Fats, Oils, and Greases aren't just bad for your arteries and your waistline; they're bad for sewers, too.
Sewer overflows and backups can cause health hazards, damage home interiors, and threaten the environment. An increasingly common cause of overflows is sewer pipes blocked by grease. Grease gets into the sewer from household drains as well as from poorly maintained grease traps in restaurants and other businesses.
Where Grease Comes From
Most of us know grease as the byproduct of cooking. Grease is found in things such as:
Butter and margarine
Too often, grease is washed into the plumbing system, usually through the kitchen sink. Grease sticks to the insides of sewer pipes (both on your property and in the streets). Over time, the grease can build up and block the entire pipe.
Home garbage disposals do not keep grease out of the plumbing system. These units only shred solid material into smaller pieces and do not prevent grease from going down the drain.
Commercial additives, including detergents, that claim to dissolve grease may pass grease down the line and cause problems in other areas.
The results can be:
An expensive and unpleasant cleanup that often must be paid for by you, the homeowner;
An increase in operation and maintenance costs for local sewer departments, which causes higher sewer bills for customers;
Potential contact with disease-causing organisms;
Raw sewage overflowing in your home or your neighbor's home; and
Raw sewage overflowing into parks, yards, and streets.
What You Can Do to Help
The easiest way to solve the grease problem and help prevent overflows of raw sewage is to keep this material out of the sewer system in the first place.
There are several ways to do this:
Do not put grease down garbage disposals. Pour excess grease into a container to harden, and then put into the trash for disposal.

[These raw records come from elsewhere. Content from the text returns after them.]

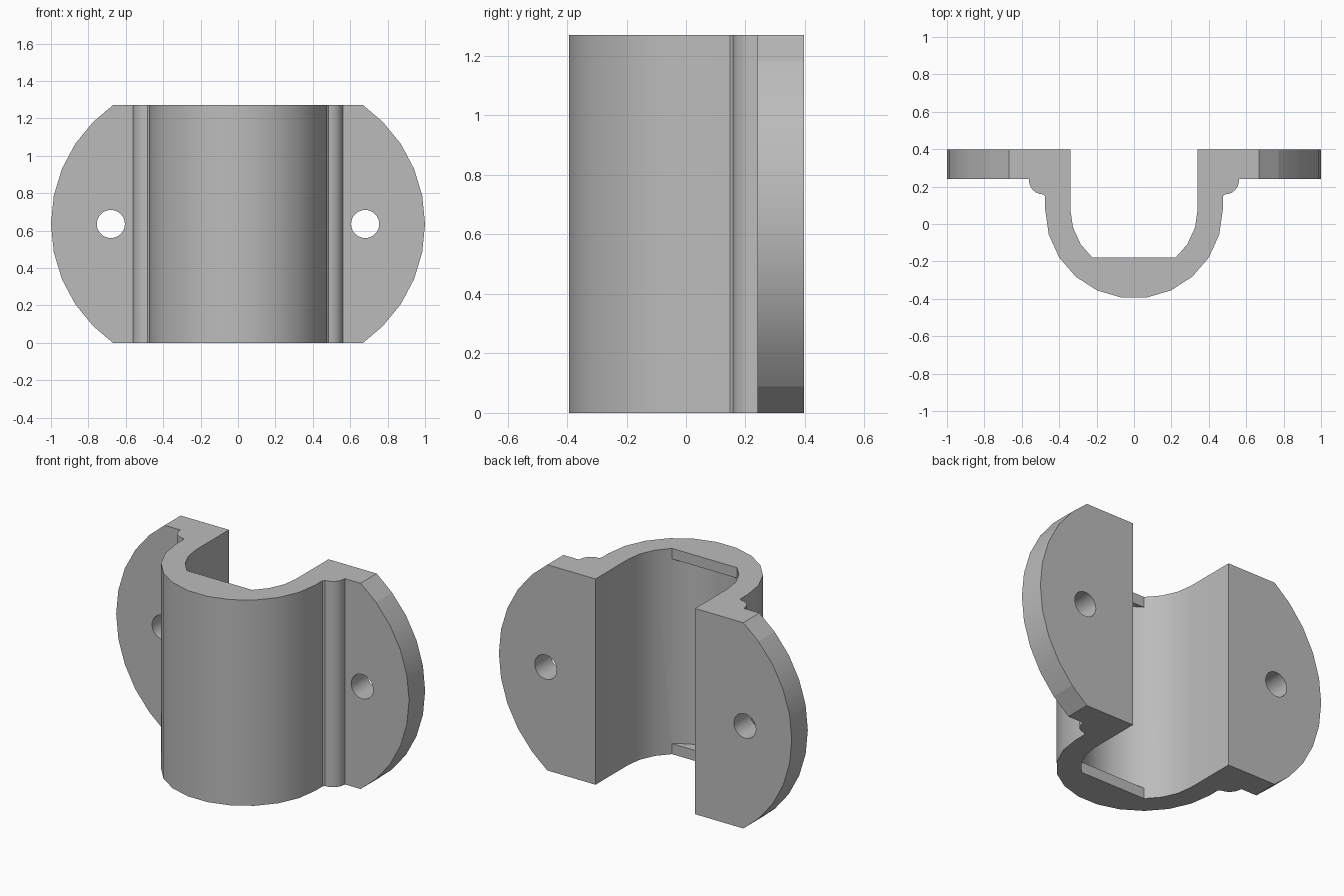
import bpy, bmesh, math

H = 1.27            # height
MID = H / 2
CY = 0.077          # centre of the round channel in y
R_OUT, R_IN = 0.475, 0.34
BACK, FLANGE = 0.397, 0.24

cube = bpy.data.objects.get("Cube")
if cube:
    bpy.data.objects.remove(cube, do_unlink=True)

mat = bpy.data.materials.new("plain grey")
mat.use_nodes = True
grey = (0.5, 0.5, 0.5, 1)
mat.diffuse_color = grey
mat.node_tree.nodes["Principled BSDF"].inputs["Base Color"].default_value = grey


def prism(name, pts, lo, hi, axis="z"):
    """Extrude a 2D outline along z (xy outline) or y (xz outline)."""
    place = (lambda a, b, t: (a, b, t)) if axis == "z" else (lambda a, b, t: (a, t, b))
    bm = bmesh.new()
    face = bm.faces.new([bm.verts.new(place(a, b, lo)) for a, b in pts])
    ext = bmesh.ops.extrude_face_region(bm, geom=[face])
    shift = (0, 0, hi - lo) if axis == "z" else (0, hi - lo, 0)
    verts = [g for g in ext["geom"] if isinstance(g, bmesh.types.BMVert)]
    bmesh.ops.translate(bm, verts=verts, vec=shift)
    bmesh.ops.recalc_face_normals(bm, faces=bm.faces)
    mesh = bpy.data.meshes.new(name)
    bm.to_mesh(mesh)
    bm.free()
    mesh.materials.append(mat)
    obj = bpy.data.objects.new(name, mesh)
    bpy.context.collection.objects.link(obj)
    return obj


def arc(radius, first, last, step=math.tau / 22):
    """Points on the channel arc, angle counted from straight forward (-y)."""
    return [(radius * math.sin(i * step), CY - radius * math.cos(i * step))
            for i in [first + k for k in range(int(last - first) + 1)]]


def apply_boolean(obj, cutter, operation):
    mod = obj.modifiers.new(operation, "BOOLEAN")
    mod.operation, mod.object, mod.solver = operation, cutter, "EXACT"
    bpy.context.view_layer.objects.active = obj
    bpy.ops.object.modifier_apply(modifier=mod.name)
    bpy.data.objects.remove(cutter, do_unlink=True)


def mirror(pts):
    return [(-x, y) for x, y in reversed(pts)]


# Bracket cross-section: round channel, bead and flange, mirrored in x
bead = [(0.485 + 0.077 * math.sin(a), 0.235 - 0.077 * math.cos(a))
        for a in [math.radians(d) for d in range(0, 91, 15)]]
outer = arc(R_OUT, 0.5, 5.5) + [(R_OUT, 0.148)] + bead + [(0.562, FLANGE), (1.1, FLANGE), (1.1, BACK)]
inner = [(R_IN, BACK)] + arc(R_IN, 2.5, 5.5)[::-1]
half = outer + inner
bracket = prism("pipe_bracket", half + mirror(half), 0, H)

# Rounded flange outline, trimmed flat at the top and bottom
edge = [(0.227 + 0.773 * math.cos(a), MID + 0.773 * math.sin(a))
        for a in [i * math.tau / 32 for i in range(-4, 5)]]
edge = [(0.668, -0.001), *edge, (0.668, H + 0.001)]
apply_boolean(bracket, prism("flange_outline", edge + mirror(edge), -1, 1, "y"), "INTERSECT")

# Round pocket that leaves a thin flat ledge at each end
pocket = arc(R_IN, -2.5, 2.5) + [(0, 0)]
apply_boolean(bracket, prism("pocket_cutter", pocket, 0.065, H - 0.065), "DIFFERENCE")

# Screw holes
for side in (-1, 1):
    ring = [(side * 0.68 + 0.075 * math.cos(a), MID + 0.075 * math.sin(a))
            for a in [i * math.tau / 32 for i in range(32)]]
    apply_boolean(bracket, prism("hole_cutter", ring, 0, 1, "y"), "DIFFERENCE")

# Smooth curves with crisp edges
bpy.ops.object.select_all(action="DESELECT")
bracket.select_set(True)
bpy.context.view_layer.objects.active = bracket
bpy.ops.object.shade_smooth_by_angle(angle=math.radians(30))

# Keep the trimmed end facets of the flanges flat
corner = 0.773 * math.sin(math.pi / 4)
mesh = bracket.data
for e in mesh.edges:
    ends = [mesh.vertices[v].co for v in e.vertices]
    if all(abs(p.x) > 0.7 and abs(abs(p.z - MID) - corner) < 0.01 for p in ends):
        e.use_edge_sharp = True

Never pour grease down sink drains or into toilets.
Scrape grease and food scraps from plates, pots, utensils, and grill and cooking surfaces into a can or the trash for disposal.